PROBLEM: Give again, word for word, each line from the top of the listing through the line that holds "cx, cy, cz = centre".

RECORDS:

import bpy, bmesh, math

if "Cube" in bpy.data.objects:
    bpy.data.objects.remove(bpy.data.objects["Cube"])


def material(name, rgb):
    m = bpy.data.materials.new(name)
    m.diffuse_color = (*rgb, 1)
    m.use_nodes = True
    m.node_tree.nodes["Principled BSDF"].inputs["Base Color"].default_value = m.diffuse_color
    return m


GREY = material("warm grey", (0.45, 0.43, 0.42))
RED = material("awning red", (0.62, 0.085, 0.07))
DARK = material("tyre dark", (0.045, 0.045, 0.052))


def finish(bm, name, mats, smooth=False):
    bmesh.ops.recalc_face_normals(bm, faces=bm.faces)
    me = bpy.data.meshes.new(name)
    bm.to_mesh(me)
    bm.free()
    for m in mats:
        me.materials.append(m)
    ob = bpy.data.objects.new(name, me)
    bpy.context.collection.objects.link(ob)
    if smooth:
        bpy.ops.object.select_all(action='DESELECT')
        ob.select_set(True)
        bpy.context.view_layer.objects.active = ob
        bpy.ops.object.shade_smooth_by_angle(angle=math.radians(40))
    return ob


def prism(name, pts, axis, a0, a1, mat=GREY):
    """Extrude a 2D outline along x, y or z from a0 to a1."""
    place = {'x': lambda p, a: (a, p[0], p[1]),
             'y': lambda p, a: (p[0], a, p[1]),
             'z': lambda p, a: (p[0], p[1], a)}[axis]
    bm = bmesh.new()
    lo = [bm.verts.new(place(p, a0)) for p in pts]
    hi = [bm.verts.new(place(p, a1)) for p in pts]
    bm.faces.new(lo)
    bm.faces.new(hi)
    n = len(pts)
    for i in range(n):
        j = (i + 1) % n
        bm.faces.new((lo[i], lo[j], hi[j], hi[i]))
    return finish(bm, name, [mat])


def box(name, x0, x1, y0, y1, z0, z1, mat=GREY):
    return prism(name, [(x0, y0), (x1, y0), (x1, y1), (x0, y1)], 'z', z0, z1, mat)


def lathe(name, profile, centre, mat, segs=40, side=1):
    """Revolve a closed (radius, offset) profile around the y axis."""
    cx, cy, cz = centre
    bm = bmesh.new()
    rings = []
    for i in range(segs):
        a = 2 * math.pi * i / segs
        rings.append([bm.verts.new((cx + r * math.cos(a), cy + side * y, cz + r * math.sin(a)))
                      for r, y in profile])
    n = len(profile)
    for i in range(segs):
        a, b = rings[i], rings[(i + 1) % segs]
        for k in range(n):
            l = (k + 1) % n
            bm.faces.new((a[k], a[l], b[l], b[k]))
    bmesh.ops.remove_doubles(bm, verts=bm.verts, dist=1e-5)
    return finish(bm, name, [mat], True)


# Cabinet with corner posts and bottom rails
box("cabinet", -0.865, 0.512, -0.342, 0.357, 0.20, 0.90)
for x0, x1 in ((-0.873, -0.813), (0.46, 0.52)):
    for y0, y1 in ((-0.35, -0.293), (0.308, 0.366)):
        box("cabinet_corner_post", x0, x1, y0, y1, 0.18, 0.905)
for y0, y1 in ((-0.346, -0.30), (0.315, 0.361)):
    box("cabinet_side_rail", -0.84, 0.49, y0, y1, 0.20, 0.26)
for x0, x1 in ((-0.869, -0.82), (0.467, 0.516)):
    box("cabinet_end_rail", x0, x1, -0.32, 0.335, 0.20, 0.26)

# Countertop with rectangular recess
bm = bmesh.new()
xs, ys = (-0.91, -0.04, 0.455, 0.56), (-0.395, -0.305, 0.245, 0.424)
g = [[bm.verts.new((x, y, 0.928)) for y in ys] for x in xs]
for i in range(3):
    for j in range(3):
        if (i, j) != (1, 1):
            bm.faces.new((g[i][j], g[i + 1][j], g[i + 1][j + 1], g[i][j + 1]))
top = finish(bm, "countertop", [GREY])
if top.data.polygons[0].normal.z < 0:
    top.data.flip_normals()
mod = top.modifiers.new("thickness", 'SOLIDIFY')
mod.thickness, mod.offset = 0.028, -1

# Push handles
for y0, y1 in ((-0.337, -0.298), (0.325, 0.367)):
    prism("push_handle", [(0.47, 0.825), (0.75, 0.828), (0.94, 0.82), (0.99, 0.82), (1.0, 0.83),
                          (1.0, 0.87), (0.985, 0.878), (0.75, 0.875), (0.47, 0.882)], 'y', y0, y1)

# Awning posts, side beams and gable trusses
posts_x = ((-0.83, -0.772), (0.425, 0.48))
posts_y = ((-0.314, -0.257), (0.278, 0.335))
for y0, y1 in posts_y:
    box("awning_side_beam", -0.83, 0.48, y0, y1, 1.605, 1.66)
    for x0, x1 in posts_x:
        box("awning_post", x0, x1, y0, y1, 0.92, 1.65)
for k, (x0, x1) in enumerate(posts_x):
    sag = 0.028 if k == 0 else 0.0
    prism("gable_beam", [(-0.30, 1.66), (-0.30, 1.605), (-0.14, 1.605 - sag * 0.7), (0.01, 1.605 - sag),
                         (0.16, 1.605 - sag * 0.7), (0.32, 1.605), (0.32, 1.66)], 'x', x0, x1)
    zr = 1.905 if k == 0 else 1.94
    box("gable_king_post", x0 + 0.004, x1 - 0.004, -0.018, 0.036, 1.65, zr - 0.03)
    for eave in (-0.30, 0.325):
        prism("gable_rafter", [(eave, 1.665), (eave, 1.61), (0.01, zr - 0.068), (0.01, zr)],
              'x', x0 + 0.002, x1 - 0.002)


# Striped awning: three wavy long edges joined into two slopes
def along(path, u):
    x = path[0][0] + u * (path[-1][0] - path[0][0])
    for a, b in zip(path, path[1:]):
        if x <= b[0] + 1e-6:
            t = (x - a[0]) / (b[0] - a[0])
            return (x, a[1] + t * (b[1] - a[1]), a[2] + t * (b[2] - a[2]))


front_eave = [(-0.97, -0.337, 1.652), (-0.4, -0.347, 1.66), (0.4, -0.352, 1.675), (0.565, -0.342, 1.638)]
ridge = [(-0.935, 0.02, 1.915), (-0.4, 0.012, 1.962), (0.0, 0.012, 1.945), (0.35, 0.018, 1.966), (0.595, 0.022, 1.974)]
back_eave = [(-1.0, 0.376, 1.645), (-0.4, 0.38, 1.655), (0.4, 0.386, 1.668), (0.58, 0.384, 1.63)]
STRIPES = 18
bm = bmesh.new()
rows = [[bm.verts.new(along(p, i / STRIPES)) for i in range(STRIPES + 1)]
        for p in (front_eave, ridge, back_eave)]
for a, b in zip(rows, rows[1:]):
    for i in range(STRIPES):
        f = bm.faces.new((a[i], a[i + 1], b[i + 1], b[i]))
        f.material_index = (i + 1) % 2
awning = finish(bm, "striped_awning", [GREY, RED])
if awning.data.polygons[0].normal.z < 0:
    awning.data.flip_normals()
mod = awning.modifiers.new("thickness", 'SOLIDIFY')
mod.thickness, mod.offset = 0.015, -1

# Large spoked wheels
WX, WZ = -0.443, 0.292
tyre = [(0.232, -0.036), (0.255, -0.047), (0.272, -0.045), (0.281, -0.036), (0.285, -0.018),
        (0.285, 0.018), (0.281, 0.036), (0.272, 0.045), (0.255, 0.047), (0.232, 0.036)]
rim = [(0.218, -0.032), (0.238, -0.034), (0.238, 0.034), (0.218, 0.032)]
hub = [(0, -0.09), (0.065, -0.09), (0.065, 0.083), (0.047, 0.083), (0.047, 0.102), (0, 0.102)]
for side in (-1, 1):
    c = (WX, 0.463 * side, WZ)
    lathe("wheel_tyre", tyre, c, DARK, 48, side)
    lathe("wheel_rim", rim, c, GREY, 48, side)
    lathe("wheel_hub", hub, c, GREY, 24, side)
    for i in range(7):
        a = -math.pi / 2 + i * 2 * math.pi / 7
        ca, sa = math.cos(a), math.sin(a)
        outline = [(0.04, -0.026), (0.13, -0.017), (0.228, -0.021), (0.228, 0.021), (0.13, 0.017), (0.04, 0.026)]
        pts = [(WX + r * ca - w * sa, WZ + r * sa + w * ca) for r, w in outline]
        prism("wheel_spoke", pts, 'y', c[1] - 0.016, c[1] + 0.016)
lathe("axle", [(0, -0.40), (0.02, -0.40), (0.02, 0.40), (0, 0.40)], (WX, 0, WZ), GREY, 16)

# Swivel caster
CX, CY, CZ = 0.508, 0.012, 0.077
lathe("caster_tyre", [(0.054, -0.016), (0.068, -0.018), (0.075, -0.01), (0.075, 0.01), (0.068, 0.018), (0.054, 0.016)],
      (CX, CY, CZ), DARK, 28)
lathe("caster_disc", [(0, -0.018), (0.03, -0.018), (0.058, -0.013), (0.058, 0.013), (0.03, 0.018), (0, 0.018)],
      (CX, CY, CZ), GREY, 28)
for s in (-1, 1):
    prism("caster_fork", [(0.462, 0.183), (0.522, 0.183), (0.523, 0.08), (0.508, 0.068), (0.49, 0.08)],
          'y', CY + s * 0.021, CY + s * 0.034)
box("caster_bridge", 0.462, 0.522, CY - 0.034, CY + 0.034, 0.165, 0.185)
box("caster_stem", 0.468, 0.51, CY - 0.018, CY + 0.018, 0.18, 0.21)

OUTPUT FOR THIS TASK:
import bpy, bmesh, math

if "Cube" in bpy.data.objects:
    bpy.data.objects.remove(bpy.data.objects["Cube"])


def material(name, rgb):
    m = bpy.data.materials.new(name)
    m.diffuse_color = (*rgb, 1)
    m.use_nodes = True
    m.node_tree.nodes["Principled BSDF"].inputs["Base Color"].default_value = m.diffuse_color
    return m


GREY = material("warm grey", (0.45, 0.43, 0.42))
RED = material("awning red", (0.62, 0.085, 0.07))
DARK = material("tyre dark", (0.045, 0.045, 0.052))


def finish(bm, name, mats, smooth=False):
    bmesh.ops.recalc_face_normals(bm, faces=bm.faces)
    me = bpy.data.meshes.new(name)
    bm.to_mesh(me)
    bm.free()
    for m in mats:
        me.materials.append(m)
    ob = bpy.data.objects.new(name, me)
    bpy.context.collection.objects.link(ob)
    if smooth:
        bpy.ops.object.select_all(action='DESELECT')
        ob.select_set(True)
        bpy.context.view_layer.objects.active = ob
        bpy.ops.object.shade_smooth_by_angle(angle=math.radians(40))
    return ob


def prism(name, pts, axis, a0, a1, mat=GREY):
    """Extrude a 2D outline along x, y or z from a0 to a1."""
    place = {'x': lambda p, a: (a, p[0], p[1]),
             'y': lambda p, a: (p[0], a, p[1]),
             'z': lambda p, a: (p[0], p[1], a)}[axis]
    bm = bmesh.new()
    lo = [bm.verts.new(place(p, a0)) for p in pts]
    hi = [bm.verts.new(place(p, a1)) for p in pts]
    bm.faces.new(lo)
    bm.faces.new(hi)
    n = len(pts)
    for i in range(n):
        j = (i + 1) % n
        bm.faces.new((lo[i], lo[j], hi[j], hi[i]))
    return finish(bm, name, [mat])


def box(name, x0, x1, y0, y1, z0, z1, mat=GREY):
    return prism(name, [(x0, y0), (x1, y0), (x1, y1), (x0, y1)], 'z', z0, z1, mat)


def lathe(name, profile, centre, mat, segs=40, side=1):
    """Revolve a closed (radius, offset) profile around the y axis."""
    cx, cy, cz = centre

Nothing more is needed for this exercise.